◆ WHAT IS REQUIRED
Print every line of the listing below, starting with the line that holds "if (i === 0) shape.moveTo(s.x, s.y);" and going on through the line that holds "function extrude(shape, depth, bevel)", both included, and print nothing else.

◆ THE INPUT
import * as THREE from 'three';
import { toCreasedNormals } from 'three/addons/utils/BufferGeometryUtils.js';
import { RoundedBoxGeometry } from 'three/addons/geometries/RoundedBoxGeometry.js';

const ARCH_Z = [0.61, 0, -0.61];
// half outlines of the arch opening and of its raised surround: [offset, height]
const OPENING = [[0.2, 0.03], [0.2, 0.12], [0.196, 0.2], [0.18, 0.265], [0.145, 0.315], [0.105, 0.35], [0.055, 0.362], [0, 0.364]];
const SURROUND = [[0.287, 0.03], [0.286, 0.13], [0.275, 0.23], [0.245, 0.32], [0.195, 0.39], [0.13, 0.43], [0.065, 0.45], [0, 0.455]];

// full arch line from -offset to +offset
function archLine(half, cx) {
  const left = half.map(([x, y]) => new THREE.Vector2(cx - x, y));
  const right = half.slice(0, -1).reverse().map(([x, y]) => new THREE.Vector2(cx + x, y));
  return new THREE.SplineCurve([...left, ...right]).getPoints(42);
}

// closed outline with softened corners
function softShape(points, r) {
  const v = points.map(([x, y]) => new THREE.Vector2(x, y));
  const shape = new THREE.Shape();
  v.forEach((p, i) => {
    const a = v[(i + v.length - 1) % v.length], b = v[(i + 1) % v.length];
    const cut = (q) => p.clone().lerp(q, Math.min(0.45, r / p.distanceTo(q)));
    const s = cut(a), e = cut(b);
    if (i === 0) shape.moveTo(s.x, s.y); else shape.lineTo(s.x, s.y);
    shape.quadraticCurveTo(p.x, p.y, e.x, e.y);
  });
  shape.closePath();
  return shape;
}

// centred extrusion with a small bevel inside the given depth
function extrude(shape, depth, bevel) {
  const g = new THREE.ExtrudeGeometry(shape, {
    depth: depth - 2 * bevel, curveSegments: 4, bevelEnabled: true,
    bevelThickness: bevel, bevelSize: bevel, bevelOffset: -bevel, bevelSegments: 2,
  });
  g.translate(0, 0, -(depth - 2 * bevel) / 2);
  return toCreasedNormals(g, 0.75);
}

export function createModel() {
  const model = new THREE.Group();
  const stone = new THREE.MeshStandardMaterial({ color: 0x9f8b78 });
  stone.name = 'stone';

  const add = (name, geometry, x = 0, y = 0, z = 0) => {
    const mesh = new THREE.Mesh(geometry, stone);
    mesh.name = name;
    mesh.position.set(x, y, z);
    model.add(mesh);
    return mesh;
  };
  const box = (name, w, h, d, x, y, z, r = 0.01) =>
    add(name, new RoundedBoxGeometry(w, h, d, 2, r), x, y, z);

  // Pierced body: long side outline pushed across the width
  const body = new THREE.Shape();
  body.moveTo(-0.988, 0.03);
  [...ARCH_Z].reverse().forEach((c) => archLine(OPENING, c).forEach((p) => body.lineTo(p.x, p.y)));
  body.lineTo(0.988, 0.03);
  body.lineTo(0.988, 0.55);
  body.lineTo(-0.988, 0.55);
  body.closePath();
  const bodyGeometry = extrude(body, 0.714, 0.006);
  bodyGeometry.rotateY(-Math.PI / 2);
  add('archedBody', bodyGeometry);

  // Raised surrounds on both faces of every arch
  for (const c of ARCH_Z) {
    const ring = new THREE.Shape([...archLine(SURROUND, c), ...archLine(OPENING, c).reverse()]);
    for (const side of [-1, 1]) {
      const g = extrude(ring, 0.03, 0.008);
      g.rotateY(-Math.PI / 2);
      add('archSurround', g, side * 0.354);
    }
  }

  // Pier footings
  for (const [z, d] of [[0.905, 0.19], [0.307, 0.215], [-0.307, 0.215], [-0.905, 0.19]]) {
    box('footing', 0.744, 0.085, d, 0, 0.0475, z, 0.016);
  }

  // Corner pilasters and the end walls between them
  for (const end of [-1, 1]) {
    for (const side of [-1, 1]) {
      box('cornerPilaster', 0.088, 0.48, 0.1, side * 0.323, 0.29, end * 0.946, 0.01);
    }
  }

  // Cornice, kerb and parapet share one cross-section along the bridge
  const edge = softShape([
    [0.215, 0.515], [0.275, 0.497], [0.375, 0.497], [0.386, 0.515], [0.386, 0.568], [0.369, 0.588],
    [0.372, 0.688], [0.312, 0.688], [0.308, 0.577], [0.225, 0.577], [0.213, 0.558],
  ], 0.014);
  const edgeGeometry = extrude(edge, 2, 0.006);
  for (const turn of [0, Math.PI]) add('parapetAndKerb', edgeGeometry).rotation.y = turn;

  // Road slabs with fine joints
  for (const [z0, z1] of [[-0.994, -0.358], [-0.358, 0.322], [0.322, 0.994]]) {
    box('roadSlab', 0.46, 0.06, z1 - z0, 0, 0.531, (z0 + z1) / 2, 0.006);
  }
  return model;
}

◆ RESPONSE BOX
    if (i === 0) shape.moveTo(s.x, s.y); else shape.lineTo(s.x, s.y);
    shape.quadraticCurveTo(p.x, p.y, e.x, e.y);
  });
  shape.closePath();
  return shape;
}

// centred extrusion with a small bevel inside the given depth
function extrude(shape, depth, bevel) {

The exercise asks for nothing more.